Frantoio di Riva, ULIVA Garda Trentino DOP x 1 bottle (50cl)

Taking your coffee in Italy

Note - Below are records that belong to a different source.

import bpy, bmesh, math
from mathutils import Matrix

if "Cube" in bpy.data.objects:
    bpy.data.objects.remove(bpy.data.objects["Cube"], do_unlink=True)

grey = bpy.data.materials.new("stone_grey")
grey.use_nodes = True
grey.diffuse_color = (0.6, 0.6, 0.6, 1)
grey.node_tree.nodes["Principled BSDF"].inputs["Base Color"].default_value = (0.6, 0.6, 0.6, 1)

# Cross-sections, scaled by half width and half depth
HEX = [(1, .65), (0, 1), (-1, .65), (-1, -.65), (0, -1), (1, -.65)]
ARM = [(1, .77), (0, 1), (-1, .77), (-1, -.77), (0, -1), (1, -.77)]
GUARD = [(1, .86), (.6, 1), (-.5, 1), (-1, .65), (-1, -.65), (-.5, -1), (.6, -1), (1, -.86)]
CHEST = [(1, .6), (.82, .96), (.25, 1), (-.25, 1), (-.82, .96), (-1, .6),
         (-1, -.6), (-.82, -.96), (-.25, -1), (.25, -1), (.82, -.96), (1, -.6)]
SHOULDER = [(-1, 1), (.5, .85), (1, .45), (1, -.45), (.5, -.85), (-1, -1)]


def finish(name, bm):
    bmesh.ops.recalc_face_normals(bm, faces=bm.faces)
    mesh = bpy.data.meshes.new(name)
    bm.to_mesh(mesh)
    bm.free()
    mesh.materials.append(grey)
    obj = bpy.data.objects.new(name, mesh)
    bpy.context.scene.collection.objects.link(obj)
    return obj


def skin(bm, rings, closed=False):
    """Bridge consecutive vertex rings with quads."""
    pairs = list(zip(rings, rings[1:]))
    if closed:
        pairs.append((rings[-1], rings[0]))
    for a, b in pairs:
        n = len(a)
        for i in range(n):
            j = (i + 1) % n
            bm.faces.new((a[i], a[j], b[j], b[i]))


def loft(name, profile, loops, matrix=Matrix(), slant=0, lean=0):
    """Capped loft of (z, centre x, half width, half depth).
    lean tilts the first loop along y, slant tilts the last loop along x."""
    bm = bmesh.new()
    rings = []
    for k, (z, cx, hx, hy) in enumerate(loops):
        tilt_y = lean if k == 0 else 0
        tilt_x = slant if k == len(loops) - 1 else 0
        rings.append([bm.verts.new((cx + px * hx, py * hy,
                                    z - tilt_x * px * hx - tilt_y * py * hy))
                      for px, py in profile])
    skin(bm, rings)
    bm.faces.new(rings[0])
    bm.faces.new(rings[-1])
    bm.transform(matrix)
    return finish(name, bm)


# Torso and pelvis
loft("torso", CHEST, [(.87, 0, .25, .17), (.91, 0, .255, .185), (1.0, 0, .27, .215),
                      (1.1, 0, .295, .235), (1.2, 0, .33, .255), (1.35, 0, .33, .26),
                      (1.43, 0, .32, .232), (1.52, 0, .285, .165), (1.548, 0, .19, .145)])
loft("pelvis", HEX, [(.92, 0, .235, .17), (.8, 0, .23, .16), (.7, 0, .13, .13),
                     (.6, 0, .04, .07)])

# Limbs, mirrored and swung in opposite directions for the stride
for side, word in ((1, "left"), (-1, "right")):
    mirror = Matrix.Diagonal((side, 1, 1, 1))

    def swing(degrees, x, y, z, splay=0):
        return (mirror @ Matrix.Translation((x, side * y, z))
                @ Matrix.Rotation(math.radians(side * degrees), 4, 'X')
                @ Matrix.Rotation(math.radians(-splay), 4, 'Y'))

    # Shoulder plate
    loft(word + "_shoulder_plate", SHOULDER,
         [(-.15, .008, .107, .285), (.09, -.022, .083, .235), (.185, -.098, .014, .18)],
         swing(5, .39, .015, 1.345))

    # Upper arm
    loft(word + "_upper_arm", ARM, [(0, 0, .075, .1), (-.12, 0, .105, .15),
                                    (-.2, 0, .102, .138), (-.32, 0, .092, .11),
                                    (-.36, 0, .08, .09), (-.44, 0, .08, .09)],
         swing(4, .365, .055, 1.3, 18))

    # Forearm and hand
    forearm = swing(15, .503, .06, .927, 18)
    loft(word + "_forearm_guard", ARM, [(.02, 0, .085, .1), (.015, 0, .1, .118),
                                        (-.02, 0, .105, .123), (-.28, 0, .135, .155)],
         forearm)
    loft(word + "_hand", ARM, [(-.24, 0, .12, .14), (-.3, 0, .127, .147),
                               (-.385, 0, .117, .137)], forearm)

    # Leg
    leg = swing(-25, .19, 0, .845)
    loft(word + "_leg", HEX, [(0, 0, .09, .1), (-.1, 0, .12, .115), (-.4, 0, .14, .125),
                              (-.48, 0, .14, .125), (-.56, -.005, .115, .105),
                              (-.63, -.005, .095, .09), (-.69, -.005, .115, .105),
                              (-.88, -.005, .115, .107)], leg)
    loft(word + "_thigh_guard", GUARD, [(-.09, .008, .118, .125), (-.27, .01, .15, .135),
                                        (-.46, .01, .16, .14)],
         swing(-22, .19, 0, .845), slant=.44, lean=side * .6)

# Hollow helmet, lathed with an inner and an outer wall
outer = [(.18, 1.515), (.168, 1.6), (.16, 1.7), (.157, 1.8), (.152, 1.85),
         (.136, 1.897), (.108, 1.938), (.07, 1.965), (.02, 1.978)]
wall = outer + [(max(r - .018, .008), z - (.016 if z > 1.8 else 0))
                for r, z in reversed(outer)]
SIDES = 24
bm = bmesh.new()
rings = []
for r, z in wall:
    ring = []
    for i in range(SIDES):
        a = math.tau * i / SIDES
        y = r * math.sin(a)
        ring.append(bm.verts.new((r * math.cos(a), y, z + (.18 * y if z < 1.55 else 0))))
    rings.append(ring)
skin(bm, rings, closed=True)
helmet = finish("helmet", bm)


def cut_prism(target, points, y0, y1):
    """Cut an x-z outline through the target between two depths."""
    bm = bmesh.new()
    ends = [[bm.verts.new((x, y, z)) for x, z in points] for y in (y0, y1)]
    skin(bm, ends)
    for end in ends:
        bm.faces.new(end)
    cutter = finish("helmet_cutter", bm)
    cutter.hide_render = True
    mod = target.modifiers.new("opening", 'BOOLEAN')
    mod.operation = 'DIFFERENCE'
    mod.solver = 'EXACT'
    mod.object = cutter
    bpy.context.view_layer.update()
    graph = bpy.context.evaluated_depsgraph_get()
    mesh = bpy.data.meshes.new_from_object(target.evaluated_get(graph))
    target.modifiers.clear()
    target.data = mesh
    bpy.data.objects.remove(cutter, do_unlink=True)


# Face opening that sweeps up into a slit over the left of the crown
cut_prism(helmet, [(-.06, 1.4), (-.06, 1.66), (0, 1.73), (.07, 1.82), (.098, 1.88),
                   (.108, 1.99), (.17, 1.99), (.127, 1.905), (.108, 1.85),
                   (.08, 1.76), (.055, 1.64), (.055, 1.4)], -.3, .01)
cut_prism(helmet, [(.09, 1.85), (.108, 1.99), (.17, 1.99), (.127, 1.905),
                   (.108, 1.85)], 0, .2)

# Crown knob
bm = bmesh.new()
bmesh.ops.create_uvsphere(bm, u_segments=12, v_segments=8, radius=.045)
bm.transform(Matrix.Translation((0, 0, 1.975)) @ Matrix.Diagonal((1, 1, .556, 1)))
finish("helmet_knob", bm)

One of the joys of living in Italy is coffee.  You can stop in any town or even petrol stations across the country and find extremely high quality, consistency and at a very affordable price. Compared to the various international chains littering the highstreets across the globe, a coffee in Italy costs between 1 and 2 euros and you will never be disappointed. But as everything in this wonderful place there are hidden rules and array of choices that are often impenetrable to the outside world. And choices which you didn’t know you had to suite your style and personality. Here is your guide to make the most out of drinking coffee in Italy.

 

Un caffè: this is an expresso. It’s short, intense, meant to drink very hot and quickly, whist standing up at the bar or after a meal.  Never ask for an expresso – it’s un caffè (per favore).  Your caffè can be lungo (long) or ristretto (shrunk), if you like it more or less watered down (it will still fit in a small expresso cup though). You can have it macchiato (stained) with a bit of warm frothy milk, al vetro (in a glass rather than cup), corretto (corrected) with a splash of grappa or other types of booze, if you have worked a night shift, or are looking to have a particularly long night out. You shouldn’t have it doppio (double expresso) or two in a row: the flavour of coffee in Italy is very intense, and Italians have many coffees during the day – a doppio would definitely be seen as suspicious (or worse, foreign).

 

Milk: Italians are not big milk drinkers and don’t want to much of it to spoil their coffee or their delicate stomachs. Those who frequent high street chains will be disappointed that they can’t find massive half litre take away cups full of milk and some coffee to flavour it. The milk in Italian coffee is for breakfast only. So your cappuccino should only be ordered before 11, and you may choose to have it senza schiuma (without froth) if you prefer.  A Latte doesn’t actually exist in Italy and creates all sorts of confusion among bar staff and tourists alike. If you are fond of milk you can ask for a latte macchiato, a large glass of milk with a shot of coffee poured into it or a caffelatte, a coffee in a large glass with lots of warm milk poured in.  For kids ask for a latte bianco (white milk) just a glass of warm milk. If you really want to have some milk after a meal, ask for a macchiato, or even a macchiatone, a long coffee in a large cup with some frothy milk on top, but never ever for a cappuccino, you will be looked upon with disdain (how could you possibly spoil your meal with a lot of milk at the end of it).

 

Speciality drinks: Bicerin comes from Piedmont and it combines thick hot chocolate, with coffee and whipped cream (basically a dream!).  A Marocchino is a variation, with lots of powdered choccolate and milk foam. A Caffè d’Orzo or Ginsen are non-coffee coffees if you don’t like the taste or can’t have it for health reason, made of barley or ginseng extracts.  A Café Hag, is a decaf (named after the leading brand of decaf). A Shakerato is a long coffee shaken with ice and often served in a martini glass. You can also ask for un caffe’ con latte freddo or un cappuccino freddo if it’s a hot day (but never ever after 11 am!)